Start of PROVIDED INFORMATION

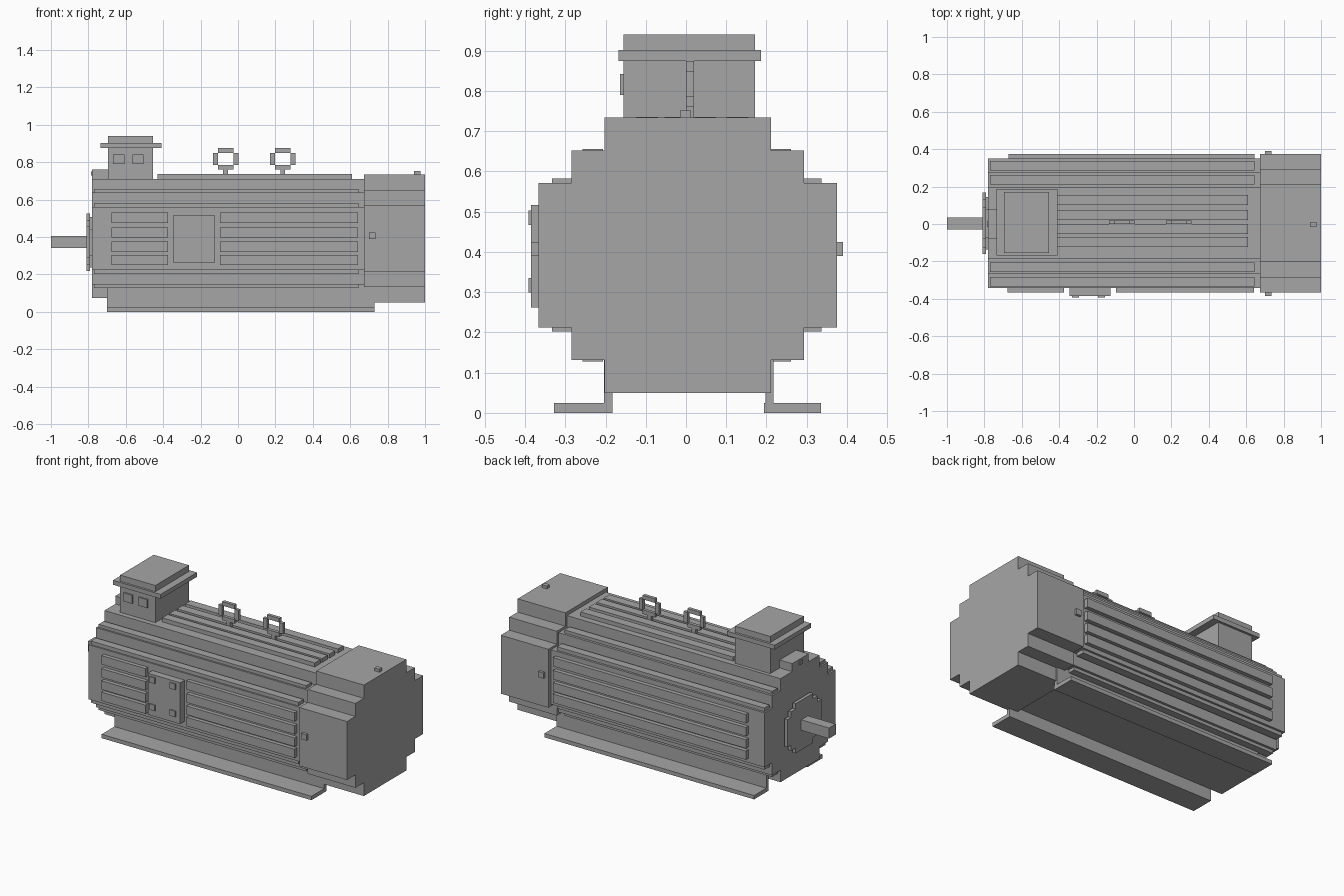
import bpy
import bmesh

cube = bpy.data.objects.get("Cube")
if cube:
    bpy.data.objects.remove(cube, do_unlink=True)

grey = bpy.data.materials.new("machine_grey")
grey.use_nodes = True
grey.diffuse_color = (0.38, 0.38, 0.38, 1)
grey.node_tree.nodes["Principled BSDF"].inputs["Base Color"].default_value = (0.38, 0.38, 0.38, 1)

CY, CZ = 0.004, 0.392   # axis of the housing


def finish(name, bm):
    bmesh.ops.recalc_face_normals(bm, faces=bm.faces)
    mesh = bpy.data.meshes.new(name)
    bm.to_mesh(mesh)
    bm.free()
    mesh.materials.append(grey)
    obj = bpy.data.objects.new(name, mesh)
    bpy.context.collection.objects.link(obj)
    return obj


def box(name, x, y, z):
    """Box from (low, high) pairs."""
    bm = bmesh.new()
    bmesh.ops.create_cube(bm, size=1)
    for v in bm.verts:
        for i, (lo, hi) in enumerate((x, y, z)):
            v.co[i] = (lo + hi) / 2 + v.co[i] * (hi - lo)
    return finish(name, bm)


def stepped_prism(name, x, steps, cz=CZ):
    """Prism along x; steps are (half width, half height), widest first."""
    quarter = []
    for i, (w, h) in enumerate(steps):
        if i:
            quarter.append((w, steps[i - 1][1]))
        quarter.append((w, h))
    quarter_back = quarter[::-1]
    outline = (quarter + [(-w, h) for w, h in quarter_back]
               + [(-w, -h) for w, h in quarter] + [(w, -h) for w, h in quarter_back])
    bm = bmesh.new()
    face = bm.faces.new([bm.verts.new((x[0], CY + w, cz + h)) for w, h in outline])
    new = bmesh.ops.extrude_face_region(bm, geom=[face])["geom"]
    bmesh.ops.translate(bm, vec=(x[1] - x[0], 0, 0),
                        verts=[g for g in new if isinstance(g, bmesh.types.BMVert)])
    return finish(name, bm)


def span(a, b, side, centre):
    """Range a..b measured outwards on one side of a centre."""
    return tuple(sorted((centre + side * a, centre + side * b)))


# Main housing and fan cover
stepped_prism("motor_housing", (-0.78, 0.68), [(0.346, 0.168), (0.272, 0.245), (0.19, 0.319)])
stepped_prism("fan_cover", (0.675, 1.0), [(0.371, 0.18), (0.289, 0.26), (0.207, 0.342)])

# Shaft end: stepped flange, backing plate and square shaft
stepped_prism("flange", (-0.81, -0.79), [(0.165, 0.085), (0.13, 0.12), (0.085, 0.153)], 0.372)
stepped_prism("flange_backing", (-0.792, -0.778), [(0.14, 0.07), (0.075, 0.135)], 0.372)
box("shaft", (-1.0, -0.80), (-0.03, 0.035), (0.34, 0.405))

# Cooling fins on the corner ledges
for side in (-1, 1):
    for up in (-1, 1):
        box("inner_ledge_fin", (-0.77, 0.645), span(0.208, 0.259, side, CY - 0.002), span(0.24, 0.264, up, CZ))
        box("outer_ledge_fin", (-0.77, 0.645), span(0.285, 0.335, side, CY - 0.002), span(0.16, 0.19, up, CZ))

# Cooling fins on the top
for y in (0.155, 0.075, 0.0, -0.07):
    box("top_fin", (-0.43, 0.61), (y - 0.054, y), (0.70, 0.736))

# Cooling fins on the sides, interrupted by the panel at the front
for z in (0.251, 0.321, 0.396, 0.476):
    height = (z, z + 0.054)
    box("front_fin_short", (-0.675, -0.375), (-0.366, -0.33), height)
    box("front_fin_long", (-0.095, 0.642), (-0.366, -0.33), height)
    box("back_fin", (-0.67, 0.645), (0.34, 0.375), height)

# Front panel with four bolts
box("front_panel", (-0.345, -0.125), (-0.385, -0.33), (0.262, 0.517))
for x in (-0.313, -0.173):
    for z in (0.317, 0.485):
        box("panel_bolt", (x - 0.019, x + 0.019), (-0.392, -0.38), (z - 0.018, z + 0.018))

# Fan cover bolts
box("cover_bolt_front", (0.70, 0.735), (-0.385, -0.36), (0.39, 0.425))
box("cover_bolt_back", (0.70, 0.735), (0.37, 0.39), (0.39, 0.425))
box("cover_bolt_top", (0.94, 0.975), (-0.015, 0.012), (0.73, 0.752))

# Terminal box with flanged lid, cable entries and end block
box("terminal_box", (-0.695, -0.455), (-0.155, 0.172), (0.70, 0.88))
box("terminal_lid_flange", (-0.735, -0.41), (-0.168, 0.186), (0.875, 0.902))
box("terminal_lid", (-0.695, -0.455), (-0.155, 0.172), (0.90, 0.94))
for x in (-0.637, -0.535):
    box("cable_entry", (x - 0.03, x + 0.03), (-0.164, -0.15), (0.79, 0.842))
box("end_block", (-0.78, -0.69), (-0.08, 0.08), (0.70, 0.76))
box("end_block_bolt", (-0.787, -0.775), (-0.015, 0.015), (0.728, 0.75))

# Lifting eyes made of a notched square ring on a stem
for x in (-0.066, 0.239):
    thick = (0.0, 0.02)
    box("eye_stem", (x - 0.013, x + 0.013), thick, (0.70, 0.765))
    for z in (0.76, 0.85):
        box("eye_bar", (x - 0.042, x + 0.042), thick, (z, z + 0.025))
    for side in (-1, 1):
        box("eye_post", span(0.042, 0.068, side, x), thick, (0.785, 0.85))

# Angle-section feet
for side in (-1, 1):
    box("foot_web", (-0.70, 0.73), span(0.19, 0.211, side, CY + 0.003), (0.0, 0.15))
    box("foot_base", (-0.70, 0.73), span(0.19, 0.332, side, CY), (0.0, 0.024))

End of PROVIDED INFORMATION

WHAT THE TASK ASKS
Produce only the lines from the line containing "obj = bpy.data.objects.new(name, mesh)" through the line containing "quarter.append((w, steps[i - 1][1]))", inclusive of both, exactly as they stand in the entries above.

ANSWER BOX
    obj = bpy.data.objects.new(name, mesh)
    bpy.context.collection.objects.link(obj)
    return obj


def box(name, x, y, z):
    """Box from (low, high) pairs."""
    bm = bmesh.new()
    bmesh.ops.create_cube(bm, size=1)
    for v in bm.verts:
        for i, (lo, hi) in enumerate((x, y, z)):
            v.co[i] = (lo + hi) / 2 + v.co[i] * (hi - lo)
    return finish(name, bm)


def stepped_prism(name, x, steps, cz=CZ):
    """Prism along x; steps are (half width, half height), widest first."""
    quarter = []
    for i, (w, h) in enumerate(steps):
        if i:
            quarter.append((w, steps[i - 1][1]))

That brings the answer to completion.